A few years ago at Viessmann, Professor Dr. Martin Viessmann and his son (now co-CEO), Max, realized the importance of moving the heating and refrigerations systems company into the age of smart appliances and the Internet of Things. Along with introducing product innovations, he also wanted to improve the way the company operated internally, ushering Viessmann’s business and operational teams into what he calls the “age of effective collaboration.”
It makes sense that the Viessmann family would believe in embracing technology. Viessmann is a century-old company and, for Martin and Max, the organization needed to continually modernize both their products and their workplace to keep thriving decade after decade.
That’s where Alexander Pöllmann, Smart Office and Collaboration Manager at Viessmann, comes into the story. He was tasked with planning and implementing the “future workplace” and embracing “the age of effective collaboration” at Viessmann. Doing so would allow the century-old company to evolve into the world of ultra-modern, advanced appliances.
Before Alex began introducing new technologies, he took some time to better understand the organization’s needs.
What did he find? Employees needed a tool to easily connect, collaborate, and do more together in an increasingly distributed company. As Viessmann had grown over the decades, many people worked in different countries and timezones, complicating collaboration—especially since there wasn’t a single source of truth for everyone to go to for managing work across teams.
Alex’s goal was to ensure a smooth, organizanization-wide digital transformation for how Viessmann employees all work together—a transformation bigger than a single project or team. A critical piece of this digital transformation was implementing a work management platform.Download ebook: What is work management—and why your team needs it
So what is work management? Although people sometimes conflate work management with project management, they are different. Related, sure, but definitely different.
Before diving into how they differ, let’s first define what work management is. Here’s how Asana thinks of it:
In other words, work management is a broad system and way of getting work done, which includes projects, planning, and processes. Therefore, project planning or management is a part of work management, but isn’t the whole thing. In a nutshell: project management looks at the tree, while work management takes in the entire forest.Läs: Arbetshantering vs projekthantering: vilken är skillnaden?
The concept of work management is growing in popularity and makes sense to a lot of people, at least in theory. However, in practice, what does work management look like and how does it make your team’s project coordination less stressful and more clear?

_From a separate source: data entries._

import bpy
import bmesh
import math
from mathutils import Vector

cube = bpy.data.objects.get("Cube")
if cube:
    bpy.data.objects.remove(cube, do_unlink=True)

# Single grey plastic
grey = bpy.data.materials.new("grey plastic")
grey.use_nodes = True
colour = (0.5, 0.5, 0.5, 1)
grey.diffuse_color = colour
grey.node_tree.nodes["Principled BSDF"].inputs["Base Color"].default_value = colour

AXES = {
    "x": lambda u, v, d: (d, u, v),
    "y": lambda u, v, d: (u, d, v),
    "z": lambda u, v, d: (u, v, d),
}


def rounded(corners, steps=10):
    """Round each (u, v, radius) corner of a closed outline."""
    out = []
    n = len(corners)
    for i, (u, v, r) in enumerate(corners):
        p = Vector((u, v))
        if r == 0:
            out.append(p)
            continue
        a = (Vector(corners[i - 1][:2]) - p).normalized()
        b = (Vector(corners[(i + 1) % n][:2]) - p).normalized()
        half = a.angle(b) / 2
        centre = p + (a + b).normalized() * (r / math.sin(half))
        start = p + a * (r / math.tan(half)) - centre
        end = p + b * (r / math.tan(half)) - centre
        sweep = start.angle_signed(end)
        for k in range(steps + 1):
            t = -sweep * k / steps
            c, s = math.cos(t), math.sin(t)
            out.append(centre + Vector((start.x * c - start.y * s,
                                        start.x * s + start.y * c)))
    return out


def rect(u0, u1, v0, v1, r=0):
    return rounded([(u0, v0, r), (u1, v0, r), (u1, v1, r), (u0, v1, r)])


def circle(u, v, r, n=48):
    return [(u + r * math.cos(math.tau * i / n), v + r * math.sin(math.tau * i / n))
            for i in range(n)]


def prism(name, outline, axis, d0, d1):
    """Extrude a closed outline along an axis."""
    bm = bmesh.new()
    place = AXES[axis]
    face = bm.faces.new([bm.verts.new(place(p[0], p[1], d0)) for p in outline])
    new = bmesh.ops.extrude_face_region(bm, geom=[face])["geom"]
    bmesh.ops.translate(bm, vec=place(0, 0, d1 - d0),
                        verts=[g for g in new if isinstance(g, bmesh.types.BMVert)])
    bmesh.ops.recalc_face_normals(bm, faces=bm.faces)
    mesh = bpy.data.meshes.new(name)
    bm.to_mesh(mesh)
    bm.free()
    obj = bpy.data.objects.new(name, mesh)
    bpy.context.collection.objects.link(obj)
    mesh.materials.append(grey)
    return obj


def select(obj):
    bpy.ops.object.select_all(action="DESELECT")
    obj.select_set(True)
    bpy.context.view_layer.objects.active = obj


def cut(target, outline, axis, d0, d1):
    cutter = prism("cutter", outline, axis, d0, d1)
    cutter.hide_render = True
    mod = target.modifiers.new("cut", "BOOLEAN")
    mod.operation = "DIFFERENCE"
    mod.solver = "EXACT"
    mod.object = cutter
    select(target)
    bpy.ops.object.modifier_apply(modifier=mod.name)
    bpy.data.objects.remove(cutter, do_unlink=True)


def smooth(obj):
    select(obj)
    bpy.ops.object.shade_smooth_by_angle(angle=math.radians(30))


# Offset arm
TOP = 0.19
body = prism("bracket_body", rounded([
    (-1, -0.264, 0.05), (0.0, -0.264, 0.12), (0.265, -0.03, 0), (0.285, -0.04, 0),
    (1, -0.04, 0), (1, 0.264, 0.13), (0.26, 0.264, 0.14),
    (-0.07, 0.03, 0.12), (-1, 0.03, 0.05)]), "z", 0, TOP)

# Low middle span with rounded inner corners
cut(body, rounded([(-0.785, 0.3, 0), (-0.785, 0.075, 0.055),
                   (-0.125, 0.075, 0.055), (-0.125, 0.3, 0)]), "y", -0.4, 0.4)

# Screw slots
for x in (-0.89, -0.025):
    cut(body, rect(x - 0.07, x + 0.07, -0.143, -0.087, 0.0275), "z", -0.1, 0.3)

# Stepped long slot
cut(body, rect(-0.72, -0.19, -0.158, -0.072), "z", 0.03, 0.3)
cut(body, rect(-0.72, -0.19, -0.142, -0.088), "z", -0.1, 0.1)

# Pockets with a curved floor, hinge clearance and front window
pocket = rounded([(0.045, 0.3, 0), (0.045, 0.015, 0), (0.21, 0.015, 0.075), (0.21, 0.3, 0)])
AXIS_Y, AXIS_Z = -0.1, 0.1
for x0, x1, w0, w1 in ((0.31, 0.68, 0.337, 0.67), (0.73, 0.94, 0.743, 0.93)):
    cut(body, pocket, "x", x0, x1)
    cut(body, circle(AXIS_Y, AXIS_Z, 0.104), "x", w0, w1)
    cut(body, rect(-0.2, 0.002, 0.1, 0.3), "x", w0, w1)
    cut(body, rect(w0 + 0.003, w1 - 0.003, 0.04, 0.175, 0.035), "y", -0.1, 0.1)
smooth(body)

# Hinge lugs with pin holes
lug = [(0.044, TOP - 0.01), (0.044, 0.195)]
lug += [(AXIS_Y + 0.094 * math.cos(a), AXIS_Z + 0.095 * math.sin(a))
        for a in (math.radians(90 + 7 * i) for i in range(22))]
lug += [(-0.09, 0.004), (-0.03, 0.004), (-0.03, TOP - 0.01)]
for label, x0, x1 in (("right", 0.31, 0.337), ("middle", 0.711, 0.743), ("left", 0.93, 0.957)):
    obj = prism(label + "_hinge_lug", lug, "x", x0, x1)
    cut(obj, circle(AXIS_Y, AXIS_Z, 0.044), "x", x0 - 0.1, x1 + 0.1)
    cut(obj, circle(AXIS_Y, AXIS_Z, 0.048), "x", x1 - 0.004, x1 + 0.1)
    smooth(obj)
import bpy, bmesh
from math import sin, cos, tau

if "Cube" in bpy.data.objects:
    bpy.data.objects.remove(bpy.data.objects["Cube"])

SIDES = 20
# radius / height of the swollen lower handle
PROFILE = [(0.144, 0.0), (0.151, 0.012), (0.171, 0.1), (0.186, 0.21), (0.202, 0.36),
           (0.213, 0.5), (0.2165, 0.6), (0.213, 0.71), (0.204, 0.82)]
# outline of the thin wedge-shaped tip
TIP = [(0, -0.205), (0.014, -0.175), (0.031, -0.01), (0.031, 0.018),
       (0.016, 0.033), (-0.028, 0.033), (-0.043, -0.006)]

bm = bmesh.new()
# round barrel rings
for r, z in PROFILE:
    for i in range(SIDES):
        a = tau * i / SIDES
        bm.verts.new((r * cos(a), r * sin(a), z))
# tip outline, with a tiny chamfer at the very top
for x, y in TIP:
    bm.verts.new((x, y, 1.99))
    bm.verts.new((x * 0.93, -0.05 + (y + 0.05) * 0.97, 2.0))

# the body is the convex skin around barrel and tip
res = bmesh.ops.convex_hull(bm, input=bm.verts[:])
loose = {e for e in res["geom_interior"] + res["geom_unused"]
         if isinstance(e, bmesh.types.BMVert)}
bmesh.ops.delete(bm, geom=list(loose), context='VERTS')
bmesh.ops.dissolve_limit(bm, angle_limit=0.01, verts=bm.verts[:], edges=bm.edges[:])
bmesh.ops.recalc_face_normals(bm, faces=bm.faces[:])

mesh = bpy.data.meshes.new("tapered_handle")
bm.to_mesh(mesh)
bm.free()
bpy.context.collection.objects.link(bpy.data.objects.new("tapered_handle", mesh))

Work management layers context within collaboration—the what and the how paired with where you and your team do work. As you may have guessed, given the tools many people use in their jobs, marrying context and collaboration doesn’t happen naturally, especially in a remote environment. You need to think deeply about your tech stack and how it can help bridge that gap seamlessly. These three layers of the tech stack help you bring context and coordination together more naturally:
Communication: You probably already have several communication tools at your disposal, like Zoom, Slack, and email. Now, your team needs to find the right communication balance with these tools and decide which tool should be used for what types of communication.
Content: Content repositories are where you store all your information and documents. Platforms like Dropbox, Google Drive, or OneDrive are the secure vaults you rely on to save and share work.
Coordination: As important as your communications tools and content repositories are, it’s hard to collaborate and coordinate effectively as a team without a work management platform, like Asana. This final layer builds clarity—like who is doing what and by when—and provides context for the work your team does as a single source of truth.
Adding that coordination layer and single source of truth to your tech stack with a work management platform is vital for successful teams—it provides a living system where everyone can see, discuss, and work on team priorities in one place.
Once your team or organization is set up with a work management solution, you can also begin to streamline processes, saving your team time and energy.Read: The way we work isn't working: Here's how to become more productive
So much of the work we do involves ongoing or repeated processes—and you might not even realize it. Once you have a clear idea for what your team needs to accomplish and who is doing what by when, a great way to save time and enact your plans effectively is to know what corners you can cut. By finding repeatable processes that can be templatized or automated, your team can move more efficiently and effectively to fulfill your goals.
“I’m a huge proponent of having a single source of truth,” says Jerod Hillard, an Asana Ambassador. “For my team, that’s Asana. From within Asana we are able to provide any necessary context and then redirect people to supplemental documents within our cloud storage platforms, financial tools, or other areas of Asana.”
That clarity gives you and your team confidence, enabling everyone to continue making progress towards shared goals, whether you can work out of an office or are distributed—just as Viessmann needed.
Individuals and teams need to understand how their work contributes to company-wide priorities, ensuring they feel empowered, engaged, and connected to the work that matters most. Work management brings that clarity to teams, giving them the confidence to blaze ahead with the most important work and stop second guessing or running into unseen roadblocks.
Interested in learning more? Download the Anatomy of Work Index to learn how over 10,000 global workers are spending their time at work.